Beginnings are usually glimmering notions of the pleasure of completion coupled with nearly total blindness to the process of getting it done. This is especially true of the first step. First steps are rarely taken without ridiculously optimistic views of how long it will take, how much it will cost, and how hard you will have to work.

Here’s the skeleton of a conversation I’ve had more than a hundred times in my career:

“What a great success we’ve had. Did you ever imagine we’d come so far?”

“I did. Or at least I imagined it. What I didn’t imagine was how difficult it would be.”

“Me too. What problems we’ve overcome.”

“And setbacks.”

“Those were the worse. Yet we persevered.”

Do you think we’d have begun if we knew then how tough it would be?”

“No way!”


The Physics of Success

The first law of physics – the law of inertia – states that an object at rest tends to remain at rest unless some amount of force is applied. The amount of energy needed to get it moving depends on how big and dense it is. The bigger and denser the object, the more energy it takes.

This works very well as a metaphor for what it takes to achieve major life goals.

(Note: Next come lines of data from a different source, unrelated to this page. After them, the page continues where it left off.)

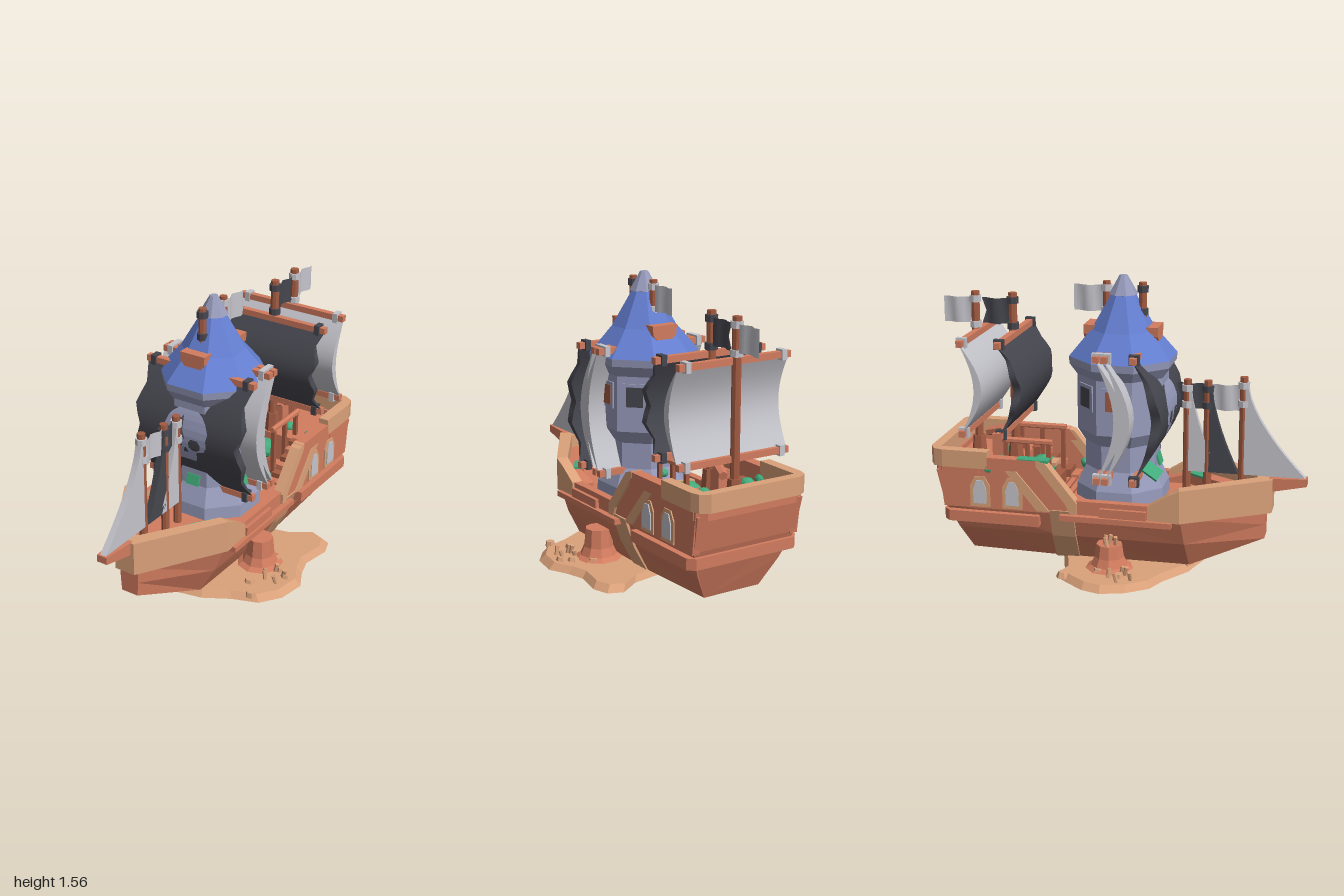
import * as THREE from 'three';

const mat = (name, color) => Object.assign(new THREE.MeshStandardMaterial({ color }), { name });

export function createModel() {
  const M = {
    wood: mat('redWood', 0xd27c5f), tan: mat('paleWood', 0xdaa17a), mast: mat('darkWood', 0xa35c43),
    blue: mat('roofBlue', 0x647ed0), stone: mat('towerStone', 0x979bbb), dark: mat('blackCloth', 0x46464f),
    light: mat('greyCloth', 0xc5c5cc), green: mat('green', 0x42aa7b),
  };
  M.dark.side = M.light.side = M.stone.side = THREE.DoubleSide;
  const root = new THREE.Group();

  // ---- helpers ----
  const add = (name, geo, m, p = [0, 0, 0], r = [0, 0, 0], smooth = false) => {
    if (!smooth) { geo = geo.index ? geo.toNonIndexed() : geo; geo.computeVertexNormals(); }
    const mesh = new THREE.Mesh(geo, m);
    mesh.name = name; mesh.position.set(...p); mesh.rotation.set(...r);
    root.add(mesh);
  };
  const box = (name, m, w, h, d, p, r) => add(name, new THREE.BoxGeometry(w, h, d), m, p, r);
  const pole = (name, m, r0, r1, h, p, r, n = 8) => add(name, new THREE.CylinderGeometry(r1, r0, h, n), m, p, r);
  const sides = f => [1, -1].forEach(f);
  const shape = pts => new THREE.Shape(pts.map(p => new THREE.Vector2(...p)));
  // horizontal slab from [x, z] outline
  const slab = (pts, y0, y1) => new THREE.ExtrudeGeometry(shape(pts.map(([x, z]) => [x, -z])),
    { depth: y1 - y0, bevelEnabled: false }).rotateX(-Math.PI / 2).translate(0, y0, 0);
  // upright plate from [z, y] outline, centred on x
  const plate = (pts, x, t) => new THREE.ExtrudeGeometry(shape(pts.map(([z, y]) => [-z, y])),
    { depth: t, bevelEnabled: false }).rotateY(Math.PI / 2).translate(x - t / 2, 0, 0);
  // skin between closed rings, with both ends capped
  const loft = rings => {
    const v = [], tri = (...p) => p.forEach(q => v.push(...q)), n = rings[0].length;
    for (let i = 0; i < rings.length - 1; i++) for (let j = 0; j < n; j++) {
      const a = rings[i], b = rings[i + 1], k = (j + 1) % n;
      tri(a[j], b[j], a[k]); tri(a[k], b[j], b[k]);
    }
    const f = rings[0], e = rings[rings.length - 1];
    for (let j = 1; j < n - 1; j++) { tri(f[0], f[j], f[j + 1]); tri(e[0], e[j + 1], e[j]); }
    return new THREE.BufferGeometry().setAttribute('position', new THREE.Float32BufferAttribute(v, 3));
  };
  // symmetric ring from half points, bottom to top
  const ring = half => [...half, ...half.map(([x, y, z]) => [-x, y, z]).reverse()];
  // wall of [xOuter, zOuter, xInner, zInner, yBottom, yTop], mirrored; starts on +x, heading to the ship's end
  const wall = (path, heading) => {
    const full = [...path, ...path.map(([a, b, c, d, e, f]) => [-a, b, -c, d, e, f]).reverse()];
    return loft(full.map(([xo, zo, xi, zi, y0, y1]) => {
      const r = [[xo, y0, zo], [xi, y0, zi], [xi, y1, zi], [xo, y1, zo]];
      return heading > 0 ? r : r.reverse();
    }));
  };
  const morph = (geo, f) => {
    const p = geo.attributes.position;
    for (let i = 0; i < p.count; i++) p.setXYZ(i, ...f(p.getX(i), p.getY(i), p.getZ(i), i));
    geo.computeVertexNormals();
    return geo;
  };

  // ---- island ----
  const shore = [[-0.36, -0.24], [-0.43, -0.26], [-0.49, -0.19], [-0.56, -0.1], [-0.59, 0], [-0.55, 0.13], [-0.47, 0.24], [-0.36, 0.29],
    [-0.2, 0.4], [0, 0.46], [0.2, 0.42], [0.34, 0.34], [0.48, 0.29], [0.56, 0.18], [0.585, 0.03], [0.53, -0.08],
    [0.5, -0.18], [0.53, -0.34], [0.5, -0.43], [0.42, -0.46], [0.3, -0.38], [0.1, -0.34], [-0.15, -0.3]];
  add('island', morph(slab(shore, 0.002, 0.037), (x, y, z) => y > 0.02 ? [x * 0.94, y, z * 0.94] : [x, y, z]), M.tan);
  add('islandUnderside', slab(shore.map(([x, z]) => [x * 0.6, z * 0.6]), 0, 0.004), M.wood);
  sides(s => {
    const top = s > 0 ? 0.2 : 0.17;
    const prof = [[0.14, 0.03], [0.1, 0.055], [0.08, 0.1], [0.07, top], [0, top]];
    add('rockMound', new THREE.LatheGeometry(prof.map(p => new THREE.Vector2(...p)), 9), M.wood, [s * 0.3, 0, -0.01]);
  });
  [[-0.44, -0.23], [-0.38, -0.05], [-0.43, 0.07], [0.37, -0.07], [0.45, 0], [0.5, 0.04], [0.36, 0.19], [0.43, 0.29], [-0.15, 0.39]]
    .forEach(([x, z], i) => pole('pebble', M.tan, 0.038 - 0.003 * (i % 4), 0.024, 0.03, [x, i ? 0.042 : 0.03, z], [0, i, 0], 6));
  for (let i = 0; i < 14; i++) {
    const s = i % 2 ? 1 : -1, a = i * 2.4, onRock = i > 9;
    const p = onRock ? [-0.33 + 0.025 * Math.cos(a), 0.19, 0.03 * Math.sin(a)] : [s * 0.45 + 0.05 * Math.cos(a), 0.055, 0.08 + 0.06 * Math.sin(a)];
    pole('coral', M.tan, 0.01, 0.012, 0.06, p, [0.25 * Math.cos(a), 0, 0.25 * Math.sin(a)], 6);
  }

  // ---- hull ----
  add('hull', loft([
    ring([[0.05, 0.17, 0.785], [0.055, 0.25, 0.785], [0.06, 0.34, 0.785]]),
    ring([[0.18, 0.035, 0.4], [0.26, 0.18, 0.385], [0.318, 0.34, 0.37]]),
    ring([[0.19, 0.035, -0.3], [0.265, 0.18, -0.3], [0.318, 0.34, -0.3]]),
    ring([[0.17, 0.035, -0.81], [0.25, 0.18, -0.865], [0.315, 0.34, -0.92]]),
  ]), M.wood);
  add('hullRib', loft([-0.2, -0.33].map(z => ring([[0.195, 0.03, z], [0.277, 0.178, z], [0.332, 0.34, z]]))), M.tan);
  add('bowBulwark', wall([[0.335, 0.2, 0.275, 0.2, 0.32, 0.4], [0.335, 0.31, 0.275, 0.31, 0.32, 0.47],
    [0.335, 0.37, 0.275, 0.355, 0.32, 0.5], [0.06, 0.82, 0.03, 0.735, 0.32, 0.505]], 1), M.tan);
  add('bowLedge', wall([[0.28, 0.2, 0.2, 0.2, 0.33, 0.38], [0.28, 0.355, 0.2, 0.335, 0.33, 0.42],
    [0.035, 0.745, 0.02, 0.6, 0.33, 0.43]], 1), M.wood);
  add('deck', slab([[-0.3, -0.6], [-0.3, 0.36], [-0.04, 0.74], [0.04, 0.74], [0.3, 0.36], [0.3, -0.6]], 0.32, 0.36), M.wood);
  add('bowsprit', loft([ring([[0.03, 0.47, 1], [0.03, 0.51, 1]]), ring([[0.042, 0.43, 0.8], [0.042, 0.505, 0.8]])]), M.wood);
  for (let i = 0; i < 7; i++) box('deckPlank', M.mast, 0.34, 0.006, 0.008, [0, 0.361, -0.26 - i * 0.04]);

  // ---- aft castle ----
  add('aftCastle', loft([ring([[0.31, 0.33, -0.56], [0.31, 0.52, -0.56]]),
    ring([[0.31, 0.33, -0.92], [0.32, 0.52, -0.96]])]), M.wood);
  add('sternLip', wall([[0.325, -0.72, 0.27, -0.72, 0.5, 0.55], [0.325, -0.93, 0.27, -0.9, 0.5, 0.55],
    [0.27, -0.975, 0.25, -0.93, 0.5, 0.55]], -1), M.wood);
  add('sternRail', wall([[0.335, -0.67, 0.275, -0.67, 0.545, 0.64], [0.335, -0.92, 0.275, -0.92, 0.545, 0.64],
    [0.32, -0.97, 0.275, -0.943, 0.545, 0.64], [0.27, -1, 0.25, -0.943, 0.545, 0.64]], -1), M.tan);
  add('sternRub', wall([[0.335, -0.39, 0.27, -0.39, 0.24, 0.3], [0.335, -0.89, 0.27, -0.85, 0.24, 0.3],
    [0.3, -0.925, 0.25, -0.86, 0.24, 0.3]], -1), M.wood);
  sides(s => {
    add('sideWall', plate([[0.2, 0.32], [0.2, 0.4], [-0.2, 0.4], [-0.36, 0.56], [-0.95, 0.56], [-0.92, 0.32]], s * 0.3, 0.045), M.wood);
    add('aftRail', plate([[-0.33, 0.545], [-0.38, 0.61], [-0.68, 0.61], [-0.68, 0.545]], s * 0.305, 0.06), M.wood);
    add('railBrace', plate([[-0.18, 0.39], [-0.35, 0.6], [-0.4, 0.615], [-0.4, 0.58], [-0.24, 0.38], [-0.22, 0.33], [-0.18, 0.33]], s * 0.307, 0.06), M.tan);
    add('sideBrace', plate([[-0.33, 0.33], [-0.56, 0.6], [-0.62, 0.6], [-0.4, 0.33]], s * 0.31, 0.045), M.tan);
    box('rubRail', M.wood, 0.05, 0.03, 0.6, [s * 0.332, 0.31, 0.03]);
    box('midRubBlock', M.wood, 0.05, 0.055, 0.25, [s * 0.318, 0.345, 0.07]);
    // arched windows
    [-0.535, -0.715].forEach(z => [[0.055, 0.325, M.tan], [0.036, 0.331, M.light]].forEach(([w, x, m], i) => {
      const b = 0.33 + i * 0.02, t = 0.5 - i * 0.02;
      add(i ? 'windowPane' : 'windowFrame', plate([[z - w, b], [z - w, t - 0.05], [z - w * 0.5, t],
        [z + w * 0.5, t], [z + w, t - 0.05], [z + w, b]], s * x, 0.009), m);
    }));
    // stairs
    for (let i = 0; i < 6; i++) box('stair', i % 2 ? M.mast : M.wood, 0.12, 0.03 * (i + 1), 0.045, [s * 0.225, 0.345 + 0.015 * (i + 1), -0.32 - i * 0.045]);
    pole('deckRail', M.wood, 0.017, 0.017, 0.28, [s * 0.15, 0.66, -0.5], [Math.PI / 2, 0, 0], 6);
    [-0.38, -0.5, -0.62].forEach(z => box('railPost', M.mast, 0.022, 0.28, 0.022, [s * 0.15, 0.52, z]));
  });
  box('hatch', M.mast, 0.2, 0.08, 0.14, [0, 0.39, -0.42]);
  box('hatchRim', M.tan, 0.1, 0.02, 0.04, [0, 0.5, -0.39]);
  box('helmStand', M.wood, 0.07, 0.14, 0.07, [0, 0.58, -0.7]);
  pole('helm', M.wood, 0.025, 0.03, 0.16, [0.02, 0.66, -0.71], [1.3, 0, 0.3], 6);

  // ---- tower ----
  const octagon = (name, m, pts) => add(name, new THREE.LatheGeometry(pts.map(([r, y]) => new THREE.Vector2(r * 1.082, y)), 8)
    .rotateY(Math.PI / 8), m);
  octagon('tower', M.stone, [[0.24, 0.34], [0.235, 0.43], [0.19, 0.53], [0.19, 0.67], [0.23, 0.74], [0.23, 1.04]]);
  octagon('eave', M.stone, [[0.225, 1.03], [0.268, 1.095], [0.272, 1.135]]);
  octagon('roof', M.blue, [[0.272, 1.134], [0.16, 1.275], [0.055, 1.47]]);
  octagon('roofTip', M.stone, [[0.05, 1.455], [0.072, 1.46], [0.02, 1.56], [0, 1.56]]);
  // windows on the sides and back of the tower
  [2, 3, 4, 5, 6].forEach(i => {
    const a = i * Math.PI / 4, at = r => [r * Math.sin(a), 0.93, r * Math.cos(a)];
    box('towerWindowFrame', M.stone, 0.13, 0.14, 0.02, at(0.228), [0, a, 0]);
    box('towerWindow', i % 4 === 2 ? M.mast : M.dark, 0.09, 0.105, 0.008, at(0.238), [0, a, 0]);
  });
  // brackets under the roof masts
  [0.08, -0.2].forEach(z => add('roofBracket', new THREE.ExtrudeGeometry(
    shape([[-0.045, 1.22], [0.045, 1.22], [0.072, 1.25], [0.075, 1.3], [-0.075, 1.3], [-0.072, 1.25]]),
    { depth: 0.12, bevelEnabled: false }), M.wood, [0, 0, z]));

  // ---- masts, yards, sails, flags ----
  const mast = (z, y0, y1, r, clampMat, clamps) => {
    pole('mast', M.mast, r, r, y1 - y0, [0, (y0 + y1) / 2, z]);
    clamps.forEach(y => pole('mastBand', clampMat, r + 0.009, r + 0.009, 0.035, [0, y, z]));
  };
  const flag = (m, z, y, len, notch) => add('flag', morph(new THREE.PlaneGeometry(1, 1, 6, 2), (u, v) => {
    const t = u + 0.5;
    return [0.012 * Math.sin(t * 9), y + v * 0.14, z - len * (t - (notch && t > 0.99 && Math.abs(v) < 0.1 ? 0.15 : 0))];
  }), m, undefined, undefined, true);
  // padded square sail: fuller in front than behind, optionally with ragged sides
  const squareSail = (m, z, y0, y1, d, ragged) => {
    add('squareSail', morph(new THREE.BoxGeometry(2, 1, 1, 1, 12, 1), (u, v, w) => {
      const t = v + 0.5, row = Math.round(t * 12);
      const half = 0.334 - (ragged ? [0, 0.018, 0.036, 0.018][row % 4] : 0);
      return [u * half, y0 + t * (y1 - y0), z + d * Math.sin(Math.PI * t) * (w > 0 ? 1 : 0.64)];
    }), m, undefined, undefined, true);
    [y0, y1].forEach(y => {
      box('yard', M.wood, 0.67, 0.034, 0.034, [0, y, z]);
      sides(s => box('yardClamp', m, 0.03, 0.054, 0.054, [s * 0.288, y, z]));
    });
  };
  squareSail(M.dark, 0.12, 0.52, 1.175, 0.145, true);
  squareSail(M.light, -0.03, 0.52, 1.175, 0.135, false);
  squareSail(M.light, -0.075, 0.52, 1.175, 0.15, false);
  squareSail(M.dark, -0.6, 0.73, 1.22, 0.12, true);
  squareSail(M.light, -0.805, 0.73, 1.22, 0.115, false);
  mast(-0.61, 0.5, 1.44, 0.024, M.dark, [1.4, 1.26]);
  mast(-0.82, 0.5, 1.44, 0.024, M.light, [1.4, 1.26]);
  [-0.61, -0.82].forEach(z => pole('mastFoot', M.mast, 0.045, 0.035, 0.12, [0, 0.57, z], undefined, 6));
  flag(M.dark, -0.62, 1.335, 0.165, true);
  flag(M.light, -0.83, 1.335, 0.17, false);
  mast(0.105, 1.24, 1.525, 0.021, M.dark, [1.49, 1.37]);
  mast(-0.09, 1.24, 1.525, 0.021, M.light, [1.49, 1.37]);
  flag(M.light, -0.1, 1.43, 0.17, false);
  mast(0.65, 0.42, 1.045, 0.022, M.light, [1, 0.9]);
  mast(0.46, 0.38, 1.015, 0.022, M.dark, [0.97, 0.88]);
  mast(0.35, 0.38, 1.015, 0.022, M.light, [0.97, 0.88]);
  flag(M.light, 0.64, 0.925, 0.16, false);
  flag(M.dark, 0.45, 0.925, 0.165, true);
  // triangular bow sails: [mast z, foot z, top y]
  [[M.light, 0.65, 0.99, 0.99], [M.dark, 0.46, 0.63, 0.96], [M.light, 0.35, 0.53, 0.96]].forEach(([m, z, foot, top]) =>
    add('jib', morph(new THREE.BoxGeometry(0.036, 1, 1, 1, 8, 1), (x, v, w) => {
      const t = v + 0.5, reach = 0.025 + (foot - z - 0.025) * Math.pow(1 - t, 1.5);
      return [x, 0.51 + t * (top - 0.51), z + (w + 0.5) * reach];
    }), m, undefined, undefined, true));

  // ---- skull painted on the front sail: rows of [y, half width] ----
  const painted = (name, m, rows, cx, lift) => add(name, morph(new THREE.PlaneGeometry(2, 1, 1, rows.length - 1), (u, v, _, i) => {
    const [y, w] = rows[Math.floor(i / 2)];
    return [cx + u * w, y, 0.12 + 0.145 * Math.sin(Math.PI * (y - 0.52) / 0.655) + lift];
  }), m);
  painted('skull', M.stone, [[1, 0.06], [0.98, 0.09], [0.95, 0.115], [0.9, 0.135], [0.86, 0.125], [0.82, 0.128], [0.79, 0.11],
    [0.775, 0.065], [0.74, 0.06], [0.71, 0.05]], 0, 0.005);
  sides(s => painted('skullEye', M.dark, [[0.85, 0.02], [0.83, 0.036], [0.8, 0.034], [0.785, 0.012]], s * 0.055, 0.009));
  painted('skullNose', M.dark, [[0.795, 0.004], [0.765, 0.016]], 0, 0.009);

  // ---- greenery and cloths ----
  box('greenCloth', M.green, 0.09, 0.012, 0.1, [-0.15, 0.54, 0.19], [0.6, 0, 0.4]);
  box('greenCloth', M.green, 0.08, 0.06, 0.012, [0, 0.565, 0.2], [-0.3, 0, 0]);
  box('greenCloth', M.green, 0.07, 0.012, 0.13, [0.175, 0.43, 0.39], [0, -0.6, 0]);
  box('greenCloth', M.green, 0.06, 0.014, 0.17, [-0.305, 0.608, -0.42]);
  box('greenCloth', M.green, 0.012, 0.08, 0.05, [0.205, 0.55, 0.02], [0, 0, 0.3]);
  [[0.03, 0.47, -0.46, 0.075], [-0.2, 0.53, -0.66, 0.04], [-0.1, 0.53, -0.66, 0.03], [0.08, 0.53, -0.67, 0.035], [0.22, 0.53, -0.65, 0.022],
    [-0.29, 0.54, -0.67, 0.04], [0.18, 0.44, -0.25, 0.03], [0.02, 0.51, -0.215, 0.03]].forEach(([x, y, z, r], i) =>
    add('bush', new THREE.IcosahedronGeometry(r, 1).scale(1, 0.8, 1), M.green, [x, y, z], [0, i, 0]));
  return root;
}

We think of our life goals as dreams. And we tend to think of dreams as light and airy. Many of them – the happy dreams that drift into your head impulsively – are light and airy. Dreams like, “We should live here, in Paris.”

But when the dream is ambitious. When it is a goal that can vastly improve your life or the lives of others… what you have is not light and airy but big and dense. And since it is big and dense, it takes a huge amount of effort to take the first step.

That’s why most people never achieve their most important life goals. It’s not that the goal is not achievable. It’s not that they don’t have what it takes to achieve it. It’s that they are so intimidated by the bigness of the idea that they can’t drum up the energy to get it moving.

And that’s why I lie. (A little.) I know that telling the full truth has no productive value. It will only dampen ambition and blunt opportunity. My purpose, after all, is to create movement by obliterating inertia. Since I cannot provide my readers with more energy than they already have, I can at least reduce the hold of inertia by making goal seem smaller and, thus, easier to set in motion.

Physicists will tell you that once an object is in motion, continued movement is much easier. And ironically, the bigger the object, the more forward force it has and the less energy it needs to keep going.

So to turn your dream into reality, you don’t begin by making a list of every possible obstacle and problem you are likely to encounter. You deal with those things after the project is in motion. (And if you have ever taken one of my courses – on anything from starting a business to learning a financially valuable skill to becoming CEO of the company you work for now – you know that’s when I show you how to handle the hard stuff. Because that’s when you need it.)

The big problem is and always will be inertia. And there are only two ways of overcoming inertia. You can supply more energy or you can make the challenge smaller.

In persuading people to go after their dreams, the only sensible strategy is to reduce, by omission, the problems and pitfalls and exaggerate the ease, the speed, and the reward.